▶ Work task:
What is needed is an exact copy of every record below.

Stored data entries:
------------------------------------------------------------------------

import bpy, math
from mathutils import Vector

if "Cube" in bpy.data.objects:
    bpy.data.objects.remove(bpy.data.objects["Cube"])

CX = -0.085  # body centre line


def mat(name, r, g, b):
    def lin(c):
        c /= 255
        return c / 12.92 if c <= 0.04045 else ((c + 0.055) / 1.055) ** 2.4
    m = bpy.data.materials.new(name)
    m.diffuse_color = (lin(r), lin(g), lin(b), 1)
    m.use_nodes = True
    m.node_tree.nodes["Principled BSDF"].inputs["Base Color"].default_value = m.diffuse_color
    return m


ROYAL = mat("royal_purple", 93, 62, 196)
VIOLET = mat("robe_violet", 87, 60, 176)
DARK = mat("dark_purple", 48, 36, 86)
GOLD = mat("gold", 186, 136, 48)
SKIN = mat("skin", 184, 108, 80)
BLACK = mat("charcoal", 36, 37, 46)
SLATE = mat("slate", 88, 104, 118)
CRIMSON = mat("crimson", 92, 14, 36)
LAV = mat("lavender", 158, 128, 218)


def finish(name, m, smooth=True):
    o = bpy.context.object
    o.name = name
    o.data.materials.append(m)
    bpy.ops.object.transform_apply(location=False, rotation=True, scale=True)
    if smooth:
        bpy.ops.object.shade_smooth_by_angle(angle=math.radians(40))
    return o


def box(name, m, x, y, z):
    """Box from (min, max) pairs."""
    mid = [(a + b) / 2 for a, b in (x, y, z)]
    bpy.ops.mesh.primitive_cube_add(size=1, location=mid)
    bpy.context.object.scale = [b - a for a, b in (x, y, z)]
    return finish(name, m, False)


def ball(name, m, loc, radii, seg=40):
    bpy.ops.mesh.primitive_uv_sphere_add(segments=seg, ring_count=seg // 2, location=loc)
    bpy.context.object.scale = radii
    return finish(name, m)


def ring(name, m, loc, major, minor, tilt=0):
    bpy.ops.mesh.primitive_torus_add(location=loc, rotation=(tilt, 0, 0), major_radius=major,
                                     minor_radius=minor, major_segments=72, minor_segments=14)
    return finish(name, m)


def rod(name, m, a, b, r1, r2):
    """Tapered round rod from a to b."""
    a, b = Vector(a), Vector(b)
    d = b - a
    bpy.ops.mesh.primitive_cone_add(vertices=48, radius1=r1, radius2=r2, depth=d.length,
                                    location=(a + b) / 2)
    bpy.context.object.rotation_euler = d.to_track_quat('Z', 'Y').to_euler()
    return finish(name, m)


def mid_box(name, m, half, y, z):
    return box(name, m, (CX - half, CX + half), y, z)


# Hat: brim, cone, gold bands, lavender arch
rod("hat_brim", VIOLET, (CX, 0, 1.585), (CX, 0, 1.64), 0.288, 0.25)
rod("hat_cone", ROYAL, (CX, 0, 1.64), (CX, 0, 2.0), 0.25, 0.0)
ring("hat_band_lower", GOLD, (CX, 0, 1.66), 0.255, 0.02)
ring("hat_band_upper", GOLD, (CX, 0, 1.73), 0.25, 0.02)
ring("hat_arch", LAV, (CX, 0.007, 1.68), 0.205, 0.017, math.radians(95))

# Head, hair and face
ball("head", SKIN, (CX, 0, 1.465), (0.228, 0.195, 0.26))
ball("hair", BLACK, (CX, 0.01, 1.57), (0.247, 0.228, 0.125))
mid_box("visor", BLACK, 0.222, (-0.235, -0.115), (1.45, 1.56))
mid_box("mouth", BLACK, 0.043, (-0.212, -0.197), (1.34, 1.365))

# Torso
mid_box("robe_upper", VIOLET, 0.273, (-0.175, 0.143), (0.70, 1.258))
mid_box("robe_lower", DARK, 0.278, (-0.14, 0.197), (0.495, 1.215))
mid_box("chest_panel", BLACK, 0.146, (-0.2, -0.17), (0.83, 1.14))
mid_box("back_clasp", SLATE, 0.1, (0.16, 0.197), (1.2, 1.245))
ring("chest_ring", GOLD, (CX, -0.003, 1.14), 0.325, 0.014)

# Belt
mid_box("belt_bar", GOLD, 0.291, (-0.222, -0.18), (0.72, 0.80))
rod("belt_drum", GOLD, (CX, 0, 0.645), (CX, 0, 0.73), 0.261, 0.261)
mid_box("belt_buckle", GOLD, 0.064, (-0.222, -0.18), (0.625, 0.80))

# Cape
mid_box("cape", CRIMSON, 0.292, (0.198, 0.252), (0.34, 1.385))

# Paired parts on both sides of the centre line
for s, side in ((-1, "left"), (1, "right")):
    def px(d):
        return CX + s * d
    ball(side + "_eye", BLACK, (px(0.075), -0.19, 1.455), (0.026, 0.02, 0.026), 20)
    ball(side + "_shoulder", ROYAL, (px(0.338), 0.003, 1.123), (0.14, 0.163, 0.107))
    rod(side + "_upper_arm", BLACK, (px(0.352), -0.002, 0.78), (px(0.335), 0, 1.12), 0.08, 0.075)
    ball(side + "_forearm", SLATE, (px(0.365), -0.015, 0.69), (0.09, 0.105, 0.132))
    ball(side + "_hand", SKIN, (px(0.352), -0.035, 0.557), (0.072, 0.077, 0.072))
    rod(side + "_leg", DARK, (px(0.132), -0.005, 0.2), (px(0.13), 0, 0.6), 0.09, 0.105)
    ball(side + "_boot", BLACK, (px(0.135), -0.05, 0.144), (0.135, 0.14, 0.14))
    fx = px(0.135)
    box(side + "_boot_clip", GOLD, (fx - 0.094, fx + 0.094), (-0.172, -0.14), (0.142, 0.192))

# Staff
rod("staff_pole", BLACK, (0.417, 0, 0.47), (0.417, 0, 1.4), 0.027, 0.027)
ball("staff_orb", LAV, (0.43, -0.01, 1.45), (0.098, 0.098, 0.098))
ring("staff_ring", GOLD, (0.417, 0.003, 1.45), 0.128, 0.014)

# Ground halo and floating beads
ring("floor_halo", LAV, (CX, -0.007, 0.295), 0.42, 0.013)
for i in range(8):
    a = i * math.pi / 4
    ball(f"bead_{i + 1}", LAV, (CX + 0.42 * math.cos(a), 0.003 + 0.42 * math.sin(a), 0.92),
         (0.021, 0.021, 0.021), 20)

------------------------------------------------------------------------

▶ Response to the task:
import bpy, math
from mathutils import Vector

if "Cube" in bpy.data.objects:
    bpy.data.objects.remove(bpy.data.objects["Cube"])

CX = -0.085  # body centre line


def mat(name, r, g, b):
    def lin(c):
        c /= 255
        return c / 12.92 if c <= 0.04045 else ((c + 0.055) / 1.055) ** 2.4
    m = bpy.data.materials.new(name)
    m.diffuse_color = (lin(r), lin(g), lin(b), 1)
    m.use_nodes = True
    m.node_tree.nodes["Principled BSDF"].inputs["Base Color"].default_value = m.diffuse_color
    return m


ROYAL = mat("royal_purple", 93, 62, 196)
VIOLET = mat("robe_violet", 87, 60, 176)
DARK = mat("dark_purple", 48, 36, 86)
GOLD = mat("gold", 186, 136, 48)
SKIN = mat("skin", 184, 108, 80)
BLACK = mat("charcoal", 36, 37, 46)
SLATE = mat("slate", 88, 104, 118)
CRIMSON = mat("crimson", 92, 14, 36)
LAV = mat("lavender", 158, 128, 218)


def finish(name, m, smooth=True):
    o = bpy.context.object
    o.name = name
    o.data.materials.append(m)
    bpy.ops.object.transform_apply(location=False, rotation=True, scale=True)
    if smooth:
        bpy.ops.object.shade_smooth_by_angle(angle=math.radians(40))
    return o


def box(name, m, x, y, z):
    """Box from (min, max) pairs."""
    mid = [(a + b) / 2 for a, b in (x, y, z)]
    bpy.ops.mesh.primitive_cube_add(size=1, location=mid)
    bpy.context.object.scale = [b - a for a, b in (x, y, z)]
    return finish(name, m, False)


def ball(name, m, loc, radii, seg=40):
    bpy.ops.mesh.primitive_uv_sphere_add(segments=seg, ring_count=seg // 2, location=loc)
    bpy.context.object.scale = radii
    return finish(name, m)


def ring(name, m, loc, major, minor, tilt=0):
    bpy.ops.mesh.primitive_torus_add(location=loc, rotation=(tilt, 0, 0), major_radius=major,
                                     minor_radius=minor, major_segments=72, minor_segments=14)
    return finish(name, m)


def rod(name, m, a, b, r1, r2):
    """Tapered round rod from a to b."""
    a, b = Vector(a), Vector(b)
    d = b - a
    bpy.ops.mesh.primitive_cone_add(vertices=48, radius1=r1, radius2=r2, depth=d.length,
                                    location=(a + b) / 2)
    bpy.context.object.rotation_euler = d.to_track_quat('Z', 'Y').to_euler()
    return finish(name, m)


def mid_box(name, m, half, y, z):
    return box(name, m, (CX - half, CX + half), y, z)


# Hat: brim, cone, gold bands, lavender arch
rod("hat_brim", VIOLET, (CX, 0, 1.585), (CX, 0, 1.64), 0.288, 0.25)
rod("hat_cone", ROYAL, (CX, 0, 1.64), (CX, 0, 2.0), 0.25, 0.0)
ring("hat_band_lower", GOLD, (CX, 0, 1.66), 0.255, 0.02)
ring("hat_band_upper", GOLD, (CX, 0, 1.73), 0.25, 0.02)
ring("hat_arch", LAV, (CX, 0.007, 1.68), 0.205, 0.017, math.radians(95))

# Head, hair and face
ball("head", SKIN, (CX, 0, 1.465), (0.228, 0.195, 0.26))
ball("hair", BLACK, (CX, 0.01, 1.57), (0.247, 0.228, 0.125))
mid_box("visor", BLACK, 0.222, (-0.235, -0.115), (1.45, 1.56))
mid_box("mouth", BLACK, 0.043, (-0.212, -0.197), (1.34, 1.365))

# Torso
mid_box("robe_upper", VIOLET, 0.273, (-0.175, 0.143), (0.70, 1.258))
mid_box("robe_lower", DARK, 0.278, (-0.14, 0.197), (0.495, 1.215))
mid_box("chest_panel", BLACK, 0.146, (-0.2, -0.17), (0.83, 1.14))
mid_box("back_clasp", SLATE, 0.1, (0.16, 0.197), (1.2, 1.245))
ring("chest_ring", GOLD, (CX, -0.003, 1.14), 0.325, 0.014)

# Belt
mid_box("belt_bar", GOLD, 0.291, (-0.222, -0.18), (0.72, 0.80))
rod("belt_drum", GOLD, (CX, 0, 0.645), (CX, 0, 0.73), 0.261, 0.261)
mid_box("belt_buckle", GOLD, 0.064, (-0.222, -0.18), (0.625, 0.80))

# Cape
mid_box("cape", CRIMSON, 0.292, (0.198, 0.252), (0.34, 1.385))

# Paired parts on both sides of the centre line
for s, side in ((-1, "left"), (1, "right")):
    def px(d):
        return CX + s * d
    ball(side + "_eye", BLACK, (px(0.075), -0.19, 1.455), (0.026, 0.02, 0.026), 20)
    ball(side + "_shoulder", ROYAL, (px(0.338), 0.003, 1.123), (0.14, 0.163, 0.107))
    rod(side + "_upper_arm", BLACK, (px(0.352), -0.002, 0.78), (px(0.335), 0, 1.12), 0.08, 0.075)
    ball(side + "_forearm", SLATE, (px(0.365), -0.015, 0.69), (0.09, 0.105, 0.132))
    ball(side + "_hand", SKIN, (px(0.352), -0.035, 0.557), (0.072, 0.077, 0.072))
    rod(side + "_leg", DARK, (px(0.132), -0.005, 0.2), (px(0.13), 0, 0.6), 0.09, 0.105)
    ball(side + "_boot", BLACK, (px(0.135), -0.05, 0.144), (0.135, 0.14, 0.14))
    fx = px(0.135)
    box(side + "_boot_clip", GOLD, (fx - 0.094, fx + 0.094), (-0.172, -0.14), (0.142, 0.192))

# Staff
rod("staff_pole", BLACK, (0.417, 0, 0.47), (0.417, 0, 1.4), 0.027, 0.027)
ball("staff_orb", LAV, (0.43, -0.01, 1.45), (0.098, 0.098, 0.098))
ring("staff_ring", GOLD, (0.417, 0.003, 1.45), 0.128, 0.014)

# Ground halo and floating beads
ring("floor_halo", LAV, (CX, -0.007, 0.295), 0.42, 0.013)
for i in range(8):
    a = i * math.pi / 4
    ball(f"bead_{i + 1}", LAV, (CX + 0.42 * math.cos(a), 0.003 + 0.42 * math.sin(a), 0.92),
         (0.021, 0.021, 0.021), 20)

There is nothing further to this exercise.